Task item:
Give back all the data exactly as it was written.

Stored data:

[Start of section]

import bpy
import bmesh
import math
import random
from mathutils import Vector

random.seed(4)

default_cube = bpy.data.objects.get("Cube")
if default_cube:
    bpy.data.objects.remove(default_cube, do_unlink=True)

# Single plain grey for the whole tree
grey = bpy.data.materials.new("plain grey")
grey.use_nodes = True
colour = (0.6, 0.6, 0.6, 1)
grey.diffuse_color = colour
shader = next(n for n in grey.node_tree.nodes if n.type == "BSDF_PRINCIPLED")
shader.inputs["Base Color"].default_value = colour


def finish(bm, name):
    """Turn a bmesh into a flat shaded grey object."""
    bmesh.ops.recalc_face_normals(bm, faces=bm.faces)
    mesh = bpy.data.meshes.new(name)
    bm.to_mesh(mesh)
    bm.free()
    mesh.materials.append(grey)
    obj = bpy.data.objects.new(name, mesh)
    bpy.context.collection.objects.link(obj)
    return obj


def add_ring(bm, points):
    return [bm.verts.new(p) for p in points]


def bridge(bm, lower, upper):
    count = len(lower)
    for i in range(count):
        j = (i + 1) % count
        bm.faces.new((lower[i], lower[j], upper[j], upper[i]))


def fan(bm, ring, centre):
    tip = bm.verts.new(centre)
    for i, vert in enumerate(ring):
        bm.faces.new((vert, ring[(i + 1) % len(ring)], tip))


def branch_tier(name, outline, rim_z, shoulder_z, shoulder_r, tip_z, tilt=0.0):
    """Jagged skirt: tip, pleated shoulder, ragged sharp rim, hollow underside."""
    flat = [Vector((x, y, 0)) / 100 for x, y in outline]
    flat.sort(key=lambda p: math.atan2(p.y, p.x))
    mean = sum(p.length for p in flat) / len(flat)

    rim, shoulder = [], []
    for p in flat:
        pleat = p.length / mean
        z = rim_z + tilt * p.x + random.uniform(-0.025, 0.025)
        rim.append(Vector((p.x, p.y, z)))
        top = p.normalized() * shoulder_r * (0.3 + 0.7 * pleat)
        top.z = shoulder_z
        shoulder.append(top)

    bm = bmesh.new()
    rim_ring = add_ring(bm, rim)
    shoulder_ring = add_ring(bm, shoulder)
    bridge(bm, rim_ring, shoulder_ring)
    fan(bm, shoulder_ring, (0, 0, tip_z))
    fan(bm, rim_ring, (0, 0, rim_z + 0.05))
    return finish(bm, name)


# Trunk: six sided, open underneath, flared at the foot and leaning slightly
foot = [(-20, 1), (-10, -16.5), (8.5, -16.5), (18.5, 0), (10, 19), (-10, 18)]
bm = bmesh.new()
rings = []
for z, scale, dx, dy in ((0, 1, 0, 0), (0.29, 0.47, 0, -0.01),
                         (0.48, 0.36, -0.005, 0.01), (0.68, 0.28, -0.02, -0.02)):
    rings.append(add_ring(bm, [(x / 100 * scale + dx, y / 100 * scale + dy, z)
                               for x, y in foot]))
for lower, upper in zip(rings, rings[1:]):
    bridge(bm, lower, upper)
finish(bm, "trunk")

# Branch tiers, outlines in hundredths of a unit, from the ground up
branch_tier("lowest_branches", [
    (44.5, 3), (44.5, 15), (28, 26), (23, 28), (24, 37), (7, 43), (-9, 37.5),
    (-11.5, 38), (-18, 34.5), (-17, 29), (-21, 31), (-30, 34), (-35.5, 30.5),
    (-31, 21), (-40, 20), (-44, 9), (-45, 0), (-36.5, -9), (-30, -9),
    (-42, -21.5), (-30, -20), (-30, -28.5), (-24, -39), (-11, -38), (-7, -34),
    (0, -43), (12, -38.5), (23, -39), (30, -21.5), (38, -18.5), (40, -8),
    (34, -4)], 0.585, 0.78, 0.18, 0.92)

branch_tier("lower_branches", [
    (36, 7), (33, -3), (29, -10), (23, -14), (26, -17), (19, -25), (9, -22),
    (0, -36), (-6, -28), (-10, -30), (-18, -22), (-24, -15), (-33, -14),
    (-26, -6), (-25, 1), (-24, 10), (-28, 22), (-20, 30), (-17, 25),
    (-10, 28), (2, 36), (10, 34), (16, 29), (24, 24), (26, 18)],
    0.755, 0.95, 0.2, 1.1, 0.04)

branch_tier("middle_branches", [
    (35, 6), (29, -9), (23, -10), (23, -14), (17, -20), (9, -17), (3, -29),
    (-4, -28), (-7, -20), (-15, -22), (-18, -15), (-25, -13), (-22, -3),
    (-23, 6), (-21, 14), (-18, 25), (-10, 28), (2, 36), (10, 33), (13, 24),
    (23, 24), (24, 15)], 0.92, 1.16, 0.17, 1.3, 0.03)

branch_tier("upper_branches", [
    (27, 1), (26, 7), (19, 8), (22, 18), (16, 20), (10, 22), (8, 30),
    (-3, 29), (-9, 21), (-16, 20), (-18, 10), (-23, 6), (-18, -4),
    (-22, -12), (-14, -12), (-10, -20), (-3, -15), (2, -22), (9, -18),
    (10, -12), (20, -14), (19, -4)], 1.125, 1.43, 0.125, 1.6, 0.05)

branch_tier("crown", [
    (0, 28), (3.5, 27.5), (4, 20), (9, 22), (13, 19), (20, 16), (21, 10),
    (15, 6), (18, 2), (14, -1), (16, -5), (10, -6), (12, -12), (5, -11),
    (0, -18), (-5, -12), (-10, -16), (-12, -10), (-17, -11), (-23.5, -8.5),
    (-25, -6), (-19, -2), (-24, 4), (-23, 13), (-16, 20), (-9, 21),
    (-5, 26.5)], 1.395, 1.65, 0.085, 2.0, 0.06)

[End of section]

Answer for the task:
import bpy
import bmesh
import math
import random
from mathutils import Vector

random.seed(4)

default_cube = bpy.data.objects.get("Cube")
if default_cube:
    bpy.data.objects.remove(default_cube, do_unlink=True)

# Single plain grey for the whole tree
grey = bpy.data.materials.new("plain grey")
grey.use_nodes = True
colour = (0.6, 0.6, 0.6, 1)
grey.diffuse_color = colour
shader = next(n for n in grey.node_tree.nodes if n.type == "BSDF_PRINCIPLED")
shader.inputs["Base Color"].default_value = colour


def finish(bm, name):
    """Turn a bmesh into a flat shaded grey object."""
    bmesh.ops.recalc_face_normals(bm, faces=bm.faces)
    mesh = bpy.data.meshes.new(name)
    bm.to_mesh(mesh)
    bm.free()
    mesh.materials.append(grey)
    obj = bpy.data.objects.new(name, mesh)
    bpy.context.collection.objects.link(obj)
    return obj


def add_ring(bm, points):
    return [bm.verts.new(p) for p in points]


def bridge(bm, lower, upper):
    count = len(lower)
    for i in range(count):
        j = (i + 1) % count
        bm.faces.new((lower[i], lower[j], upper[j], upper[i]))


def fan(bm, ring, centre):
    tip = bm.verts.new(centre)
    for i, vert in enumerate(ring):
        bm.faces.new((vert, ring[(i + 1) % len(ring)], tip))


def branch_tier(name, outline, rim_z, shoulder_z, shoulder_r, tip_z, tilt=0.0):
    """Jagged skirt: tip, pleated shoulder, ragged sharp rim, hollow underside."""
    flat = [Vector((x, y, 0)) / 100 for x, y in outline]
    flat.sort(key=lambda p: math.atan2(p.y, p.x))
    mean = sum(p.length for p in flat) / len(flat)

    rim, shoulder = [], []
    for p in flat:
        pleat = p.length / mean
        z = rim_z + tilt * p.x + random.uniform(-0.025, 0.025)
        rim.append(Vector((p.x, p.y, z)))
        top = p.normalized() * shoulder_r * (0.3 + 0.7 * pleat)
        top.z = shoulder_z
        shoulder.append(top)

    bm = bmesh.new()
    rim_ring = add_ring(bm, rim)
    shoulder_ring = add_ring(bm, shoulder)
    bridge(bm, rim_ring, shoulder_ring)
    fan(bm, shoulder_ring, (0, 0, tip_z))
    fan(bm, rim_ring, (0, 0, rim_z + 0.05))
    return finish(bm, name)


# Trunk: six sided, open underneath, flared at the foot and leaning slightly
foot = [(-20, 1), (-10, -16.5), (8.5, -16.5), (18.5, 0), (10, 19), (-10, 18)]
bm = bmesh.new()
rings = []
for z, scale, dx, dy in ((0, 1, 0, 0), (0.29, 0.47, 0, -0.01),
                         (0.48, 0.36, -0.005, 0.01), (0.68, 0.28, -0.02, -0.02)):
    rings.append(add_ring(bm, [(x / 100 * scale + dx, y / 100 * scale + dy, z)
                               for x, y in foot]))
for lower, upper in zip(rings, rings[1:]):
    bridge(bm, lower, upper)
finish(bm, "trunk")

# Branch tiers, outlines in hundredths of a unit, from the ground up
branch_tier("lowest_branches", [
    (44.5, 3), (44.5, 15), (28, 26), (23, 28), (24, 37), (7, 43), (-9, 37.5),
    (-11.5, 38), (-18, 34.5), (-17, 29), (-21, 31), (-30, 34), (-35.5, 30.5),
    (-31, 21), (-40, 20), (-44, 9), (-45, 0), (-36.5, -9), (-30, -9),
    (-42, -21.5), (-30, -20), (-30, -28.5), (-24, -39), (-11, -38), (-7, -34),
    (0, -43), (12, -38.5), (23, -39), (30, -21.5), (38, -18.5), (40, -8),
    (34, -4)], 0.585, 0.78, 0.18, 0.92)

branch_tier("lower_branches", [
    (36, 7), (33, -3), (29, -10), (23, -14), (26, -17), (19, -25), (9, -22),
    (0, -36), (-6, -28), (-10, -30), (-18, -22), (-24, -15), (-33, -14),
    (-26, -6), (-25, 1), (-24, 10), (-28, 22), (-20, 30), (-17, 25),
    (-10, 28), (2, 36), (10, 34), (16, 29), (24, 24), (26, 18)],
    0.755, 0.95, 0.2, 1.1, 0.04)

branch_tier("middle_branches", [
    (35, 6), (29, -9), (23, -10), (23, -14), (17, -20), (9, -17), (3, -29),
    (-4, -28), (-7, -20), (-15, -22), (-18, -15), (-25, -13), (-22, -3),
    (-23, 6), (-21, 14), (-18, 25), (-10, 28), (2, 36), (10, 33), (13, 24),
    (23, 24), (24, 15)], 0.92, 1.16, 0.17, 1.3, 0.03)

branch_tier("upper_branches", [
    (27, 1), (26, 7), (19, 8), (22, 18), (16, 20), (10, 22), (8, 30),
    (-3, 29), (-9, 21), (-16, 20), (-18, 10), (-23, 6), (-18, -4),
    (-22, -12), (-14, -12), (-10, -20), (-3, -15), (2, -22), (9, -18),
    (10, -12), (20, -14), (19, -4)], 1.125, 1.43, 0.125, 1.6, 0.05)

branch_tier("crown", [
    (0, 28), (3.5, 27.5), (4, 20), (9, 22), (13, 19), (20, 16), (21, 10),
    (15, 6), (18, 2), (14, -1), (16, -5), (10, -6), (12, -12), (5, -11),
    (0, -18), (-5, -12), (-10, -16), (-12, -10), (-17, -11), (-23.5, -8.5),
    (-25, -6), (-19, -2), (-24, 4), (-23, 13), (-16, 20), (-9, 21),
    (-5, 26.5)], 1.395, 1.65, 0.085, 2.0, 0.06)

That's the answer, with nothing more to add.